Problem statement
Show all lines from the material that carry the word "sideX".

Provided data
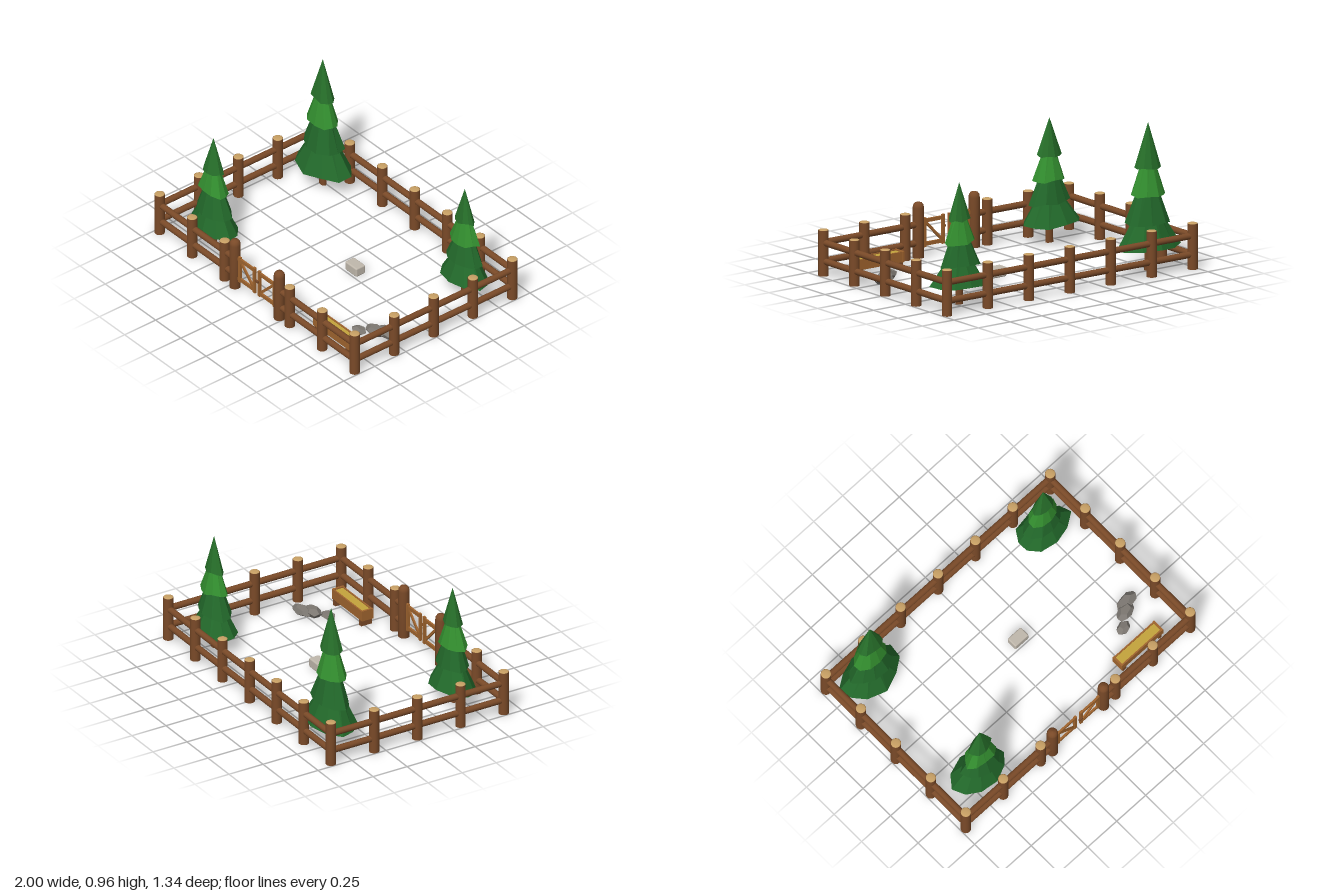
import * as THREE from 'three';
import { RoundedBoxGeometry } from 'three/addons/geometries/RoundedBoxGeometry.js';

const mat = (name, color, flatShading = false) => {
  const m = new THREE.MeshStandardMaterial({ color, flatShading });
  m.name = name;
  return m;
};

export function createModel() {
  const root = new THREE.Group();
  root.name = 'paddock';
  const wood = mat('fence wood', 0x7a4a28);
  const cut = mat('cut wood', 0xc8a064);
  const plank = mat('gate wood', 0xa0642e);
  const hay = mat('hay', 0xc4a43c);
  const topGreen = mat('top foliage', 0x27702a, true);
  const lightGreen = mat('light foliage', 0x338f2f, true);
  const darkGreen = mat('dark foliage', 0x22682a, true);
  const stone = mat('stone', 0x7d7872, true);
  const salt = mat('salt', 0xc0b8ac);

  let seed = 7;
  const rand = () => (seed = (seed * 16807) % 2147483647) / 2147483647;
  const add = (parent, name, geo, material, x = 0, y = 0, z = 0) => {
    const m = new THREE.Mesh(geo, material);
    m.name = name;
    m.position.set(x, y, z);
    parent.add(m);
    return m;
  };
  const group = (name, parent = root) => {
    const g = new THREE.Group();
    g.name = name;
    parent.add(g);
    return g;
  };

  // Fence posts with pale, slightly domed tops
  const fence = group('fence');
  const X = 0.967, Z = 0.635, R = 0.033, H = 0.294;
  const postGeo = new THREE.CylinderGeometry(R, R, H, 16);
  const capGeo = new THREE.SphereGeometry(R * 0.97, 16, 5, 0, Math.PI * 2, 0, Math.PI / 2).scale(1, 0.2, 1);
  const post = (x, z) => {
    add(fence, 'post', postGeo, wood, x, H / 2, z);
    add(fence, 'postCap', capGeo, cut, x, H, z);
  };
  for (let i = 0; i <= 6; i++) {
    const x = -X + (i * X) / 3;
    post(x, -Z);
    if (i !== 3) post(x, Z);
  }
  for (const x of [-X, X]) for (const z of [-Z / 2, 0, Z / 2]) post(x, z);

  // Two round rails along every side, open at the gate
  const rail = (x0, z0, x1, z1, y) => {
    const len = Math.hypot(x1 - x0, z1 - z0);
    const geo = new THREE.CylinderGeometry(0.021, 0.021, len, 12).rotateZ(Math.PI / 2);
    const m = add(fence, 'rail', geo, wood, (x0 + x1) / 2, y, (z0 + z1) / 2);
    m.rotation.y = -Math.atan2(z1 - z0, x1 - x0);
  };
  for (const y of [0.094, 0.214]) {
    rail(-X, -Z, X, -Z, y);
    for (const s of [-1, 1]) {
      rail(s * X, -Z, s * X, Z, y);
      rail(s * 0.22, Z, s * X, Z, y);
    }
  }

  // Gate: rounded posts and two braced leaves
  const gate = group('gate');
  const gatePostGeo = new THREE.LatheGeometry(
    [[0, 0], [0.036, 0], [0.036, 0.322], [0.033, 0.34], [0.023, 0.354], [0, 0.36]].map(p => new THREE.Vector2(...p)), 16);
  for (const s of [-1, 1]) {
    add(gate, 'gatePost', gatePostGeo, wood, s * 0.22, 0, Z);
    const leaf = group('gateLeaf', gate);
    const bar = (name, x0, y0, x1, y1, w, d) => {
      const geo = new THREE.BoxGeometry(Math.hypot(x1 - x0, y1 - y0), w, d);
      const m = add(leaf, name, geo, plank, (s * (x0 + x1)) / 2, (y0 + y1) / 2, Z);
      m.rotation.z = Math.atan2(y1 - y0, s * (x1 - x0));
    };
    bar('outerStile', 0.172, 0.06, 0.172, 0.25, 0.02, 0.016);
    bar('innerStile', 0.025, 0.06, 0.025, 0.25, 0.02, 0.016);
    bar('topBar', 0.015, 0.23, 0.19, 0.23, 0.024, 0.013);
    bar('bottomBar', 0.015, 0.08, 0.19, 0.08, 0.024, 0.013);
    bar('brace', 0.03, 0.085, 0.168, 0.225, 0.017, 0.011);
  }
  add(gate, 'latch', new THREE.BoxGeometry(0.03, 0.014, 0.012), wood, 0.012, 0.17, Z + 0.012);

  // Spruces: four ragged tiers [rim height, top height, rim radius, top radius]
  const tiers = [
    [0.155, 0.42, 0.205, 0.06, darkGreen],
    [0.32, 0.60, 0.145, 0.05, darkGreen],
    [0.51, 0.78, 0.118, 0.03, lightGreen],
    [0.695, 1, 0.082, 0, topGreen],
  ];
  const tree = (x, z, h, width) => {
    const g = group('spruce');
    g.position.set(x, 0, z);
    add(g, 'trunk', new THREE.CylinderGeometry(0.024, 0.029, 0.3, 8).scale(1, 1, 0.65), wood, 0, 0.15, 0);
    for (const [y0, y1, r0, r1, m] of tiers) {
      const n = 10, turn = rand() * 2;
      const rim = Array.from({ length: n }, () => [0.9 + rand() * 0.2, (rand() - 0.5) * 0.025]);
      const geo = new THREE.CylinderGeometry(r1 * width, r0 * width, (y1 - y0) * h, n);
      geo.translate(0, ((y0 + y1) / 2) * h, 0);
      const p = geo.attributes.position, mid = ((y0 + y1) / 2) * h;
      for (let i = 0; i < p.count; i++) {
        if (p.getY(i) > mid) continue;
        const px = p.getX(i), pz = p.getZ(i);
        // The underside's centre is raised to hollow the tier
        if (Math.hypot(px, pz) < 0.001) { p.setY(i, p.getY(i) + 0.02); continue; }
        const k = Math.round((Math.atan2(px, pz) / (Math.PI * 2)) * n + n) % n;
        p.setXYZ(i, px * rim[k][0], p.getY(i) + rim[k][1], pz * rim[k][0]);
      }
      geo.rotateY(turn).scale(1, 1, 0.65);
      geo.computeVertexNormals();
      add(g, 'foliageTier', geo, m);
    }
  };
  tree(-0.73, -0.487, 0.955, 1.1);
  tree(-0.667, 0.445, 0.805, 1.0);
  tree(0.727, -0.447, 0.785, 0.97);

  // Feeding trough filled with hay
  const trough = group('trough');
  trough.position.set(0.633, 0, 0.513);
  add(trough, 'floor', new THREE.BoxGeometry(0.35, 0.012, 0.07), plank, 0, 0.046, 0);
  add(trough, 'hay', new THREE.BoxGeometry(0.335, 0.05, 0.062), hay, 0, 0.077, 0);
  for (const s of [-1, 1]) {
    add(trough, 'side', new THREE.BoxGeometry(0.355, 0.068, 0.01), plank, 0, 0.074, s * 0.035);
    add(trough, 'end', new THREE.BoxGeometry(0.014, 0.07, 0.084), plank, s * 0.172, 0.075, 0);
    add(trough, 'leg', new THREE.BoxGeometry(0.025, 0.042, 0.08), wood, s * 0.155, 0.021, 0);
  }

  // Salt block
  add(root, 'saltBlock', new RoundedBoxGeometry(0.115, 0.064, 0.075, 2, 0.01), salt, 0.132, 0.033, -0.047);

  // Rock pile
  const rocks = group('rocks');
  for (const [x, z, rx, ry, rz, turn] of [
    [0.66, 0.352, 0.056, 0.026, 0.04, 0.3],
    [0.74, 0.285, 0.074, 0.038, 0.046, 0.2],
    [0.795, 0.24, 0.084, 0.034, 0.047, 0.1],
  ]) {
    const geo = new THREE.DodecahedronGeometry(1, 0).rotateX(turn * 3).rotateY(turn * 7).scale(rx, ry, rz);
    add(rocks, 'rock', geo, stone, x, ry * 0.92, z).rotation.y = turn;
  }
  return root;
}
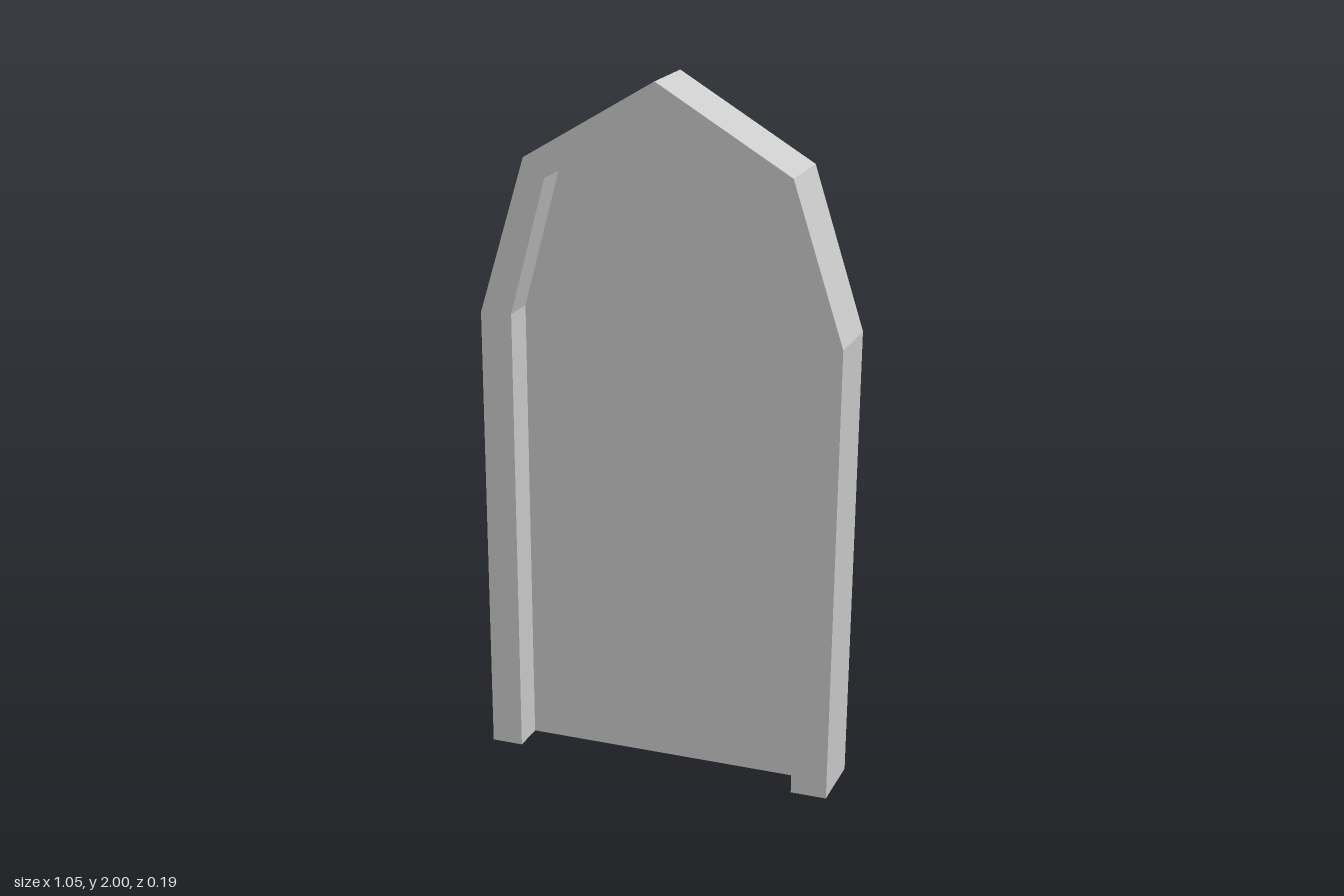
import * as THREE from 'three';

const FRONT_Z = 0.097;

// Pointed-arch outlines, from the right foot over the tip to the left foot
const OUTER = [[-0.525, 0], [-0.525, 1.325], [-0.387, 1.772], [-0.007, 2], [0.377, 1.772], [0.522, 1.325], [0.507, 0]];
const INNER = [[-0.433, 0], [-0.433, 1.328], [-0.325, 1.72], [-0.007, 1.892], [0.311, 1.72], [0.413, 1.325], [0.403, 0]];

const toShape = (points) => new THREE.Shape(points.map(([x, y]) => new THREE.Vector2(x, y)));

export function createModel() {
  const group = new THREE.Group();
  group.name = 'archedDoorway';

  // Surround: open-footed arch, very slightly deeper at the top of the back
  const frameGeometry = new THREE.ExtrudeGeometry(toShape([...OUTER, ...[...INNER].reverse()]), {
    depth: 1, bevelEnabled: false,
  });
  const position = frameGeometry.attributes.position;
  for (let i = 0; i < position.count; i++) {
    const backZ = position.getY(i) > 1.5 ? -0.098 : -0.093;
    position.setZ(i, position.getZ(i) > 0.5 ? FRONT_Z : backZ);
  }
  frameGeometry.computeVertexNormals();
  const frame = new THREE.Mesh(
    frameGeometry,
    new THREE.MeshStandardMaterial({ color: 0xcccccc, flatShading: true }),
  );
  frame.name = 'frame';

  // Thin panel filling the opening at mid depth, seen from both sides
  const panel = new THREE.Mesh(
    new THREE.ShapeGeometry(toShape(INNER)),
    new THREE.MeshStandardMaterial({ color: 0xcccccc, flatShading: true, side: THREE.DoubleSide }),
  );
  panel.name = 'panel';

  group.add(frame, panel);
  return group;
}
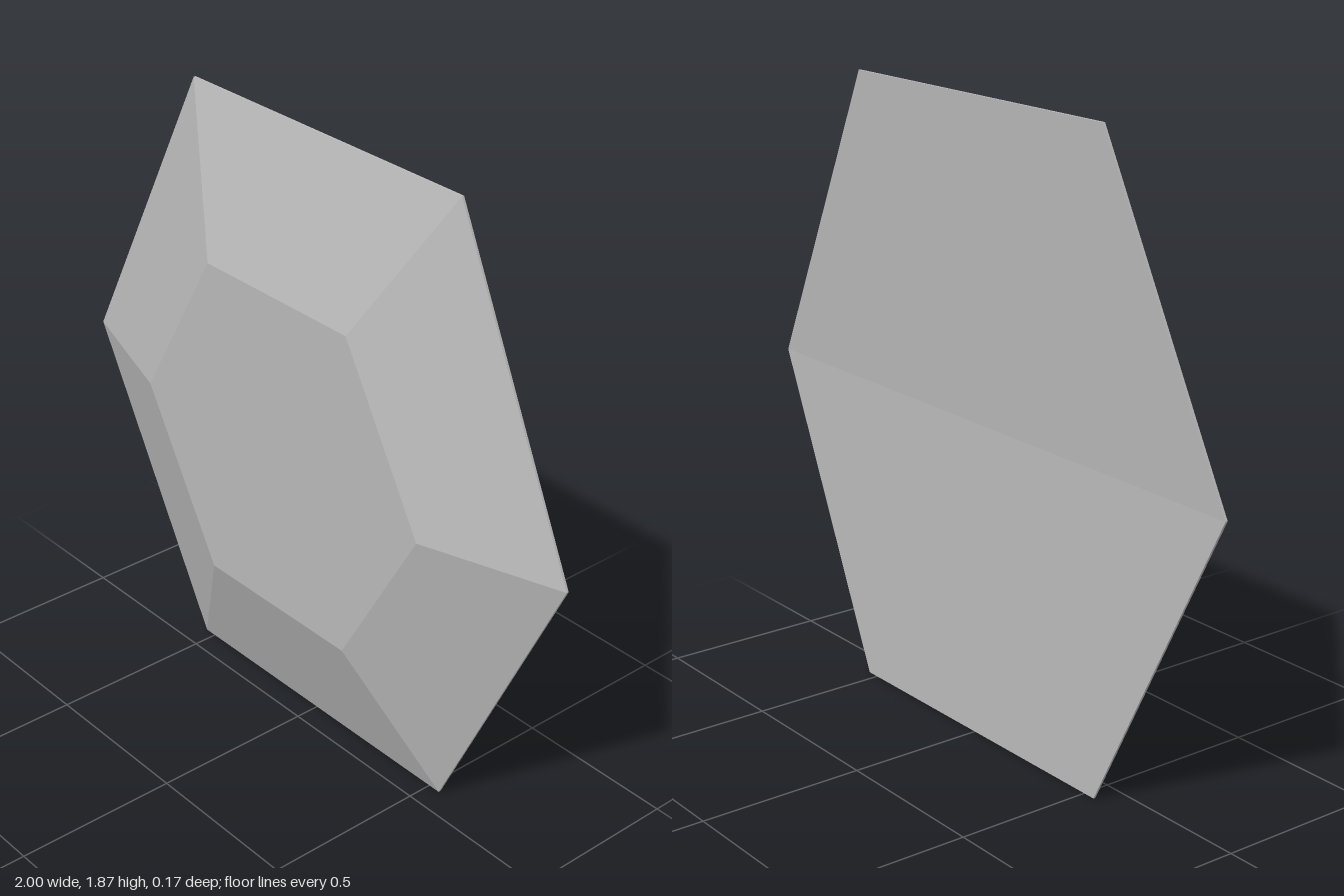
import * as THREE from 'three';

// Six corners, counter-clockwise seen from the front, starting at the left (+x) corner
function hexRing(sideX, topX, halfHeight, sideZ, topZ) {
  const cy = 0.935;
  return [[1, 0], [1, 1], [-1, 1], [-1, 0], [-1, -1], [1, -1]].map(([sx, sy]) =>
    [sx * (sy ? topX : sideX), cy + sy * halfHeight, sy ? topZ : sideZ]);
}

// Flat facets from convex polygons, each with its own corners
function facets(name, polygons, material) {
  const positions = [];
  for (const p of polygons) {
    for (let i = 1; i < p.length - 1; i++) positions.push(...p[0], ...p[i], ...p[i + 1]);
  }
  const geometry = new THREE.BufferGeometry();
  geometry.setAttribute('position', new THREE.Float32BufferAttribute(positions, 3));
  geometry.computeVertexNormals();
  const mesh = new THREE.Mesh(geometry, material);
  mesh.name = name;
  return mesh;
}

// Sloping strip between two rings
function band(outer, inner) {
  return outer.map((corner, i) => {
    const j = (i + 1) % outer.length;
    return [corner, outer[j], inner[j], inner[i]];
  });
}

export function createModel() {
  const grey = new THREE.MeshStandardMaterial({ color: 0xb8b8b8, flatShading: true });
  grey.name = 'plain grey';

  const face = hexRing(0.58, 0.29, 0.5, 0.083, 0.083);
  const edge = hexRing(1, 0.54, 0.935, -0.05, -0.076);
  const back = hexRing(1, 0.54, 0.935, -0.057, -0.083);

  const group = new THREE.Group();
  group.name = 'hexagonalPanel';
  group.add(
    facets('frontFace', [face], grey),
    facets('bevel', band(edge, face), grey),
    facets('rim', band(back, edge), grey),
    // Back is folded along the horizontal centre line
    facets('backPlate', [
      [back[3], back[2], back[1], back[0]],
      [back[0], back[5], back[4], back[3]],
    ], grey),
  );
  return group;
}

Output for this exercise
function hexRing(sideX, topX, halfHeight, sideZ, topZ) {
    [sx * (sy ? topX : sideX), cy + sy * halfHeight, sy ? topZ : sideZ]);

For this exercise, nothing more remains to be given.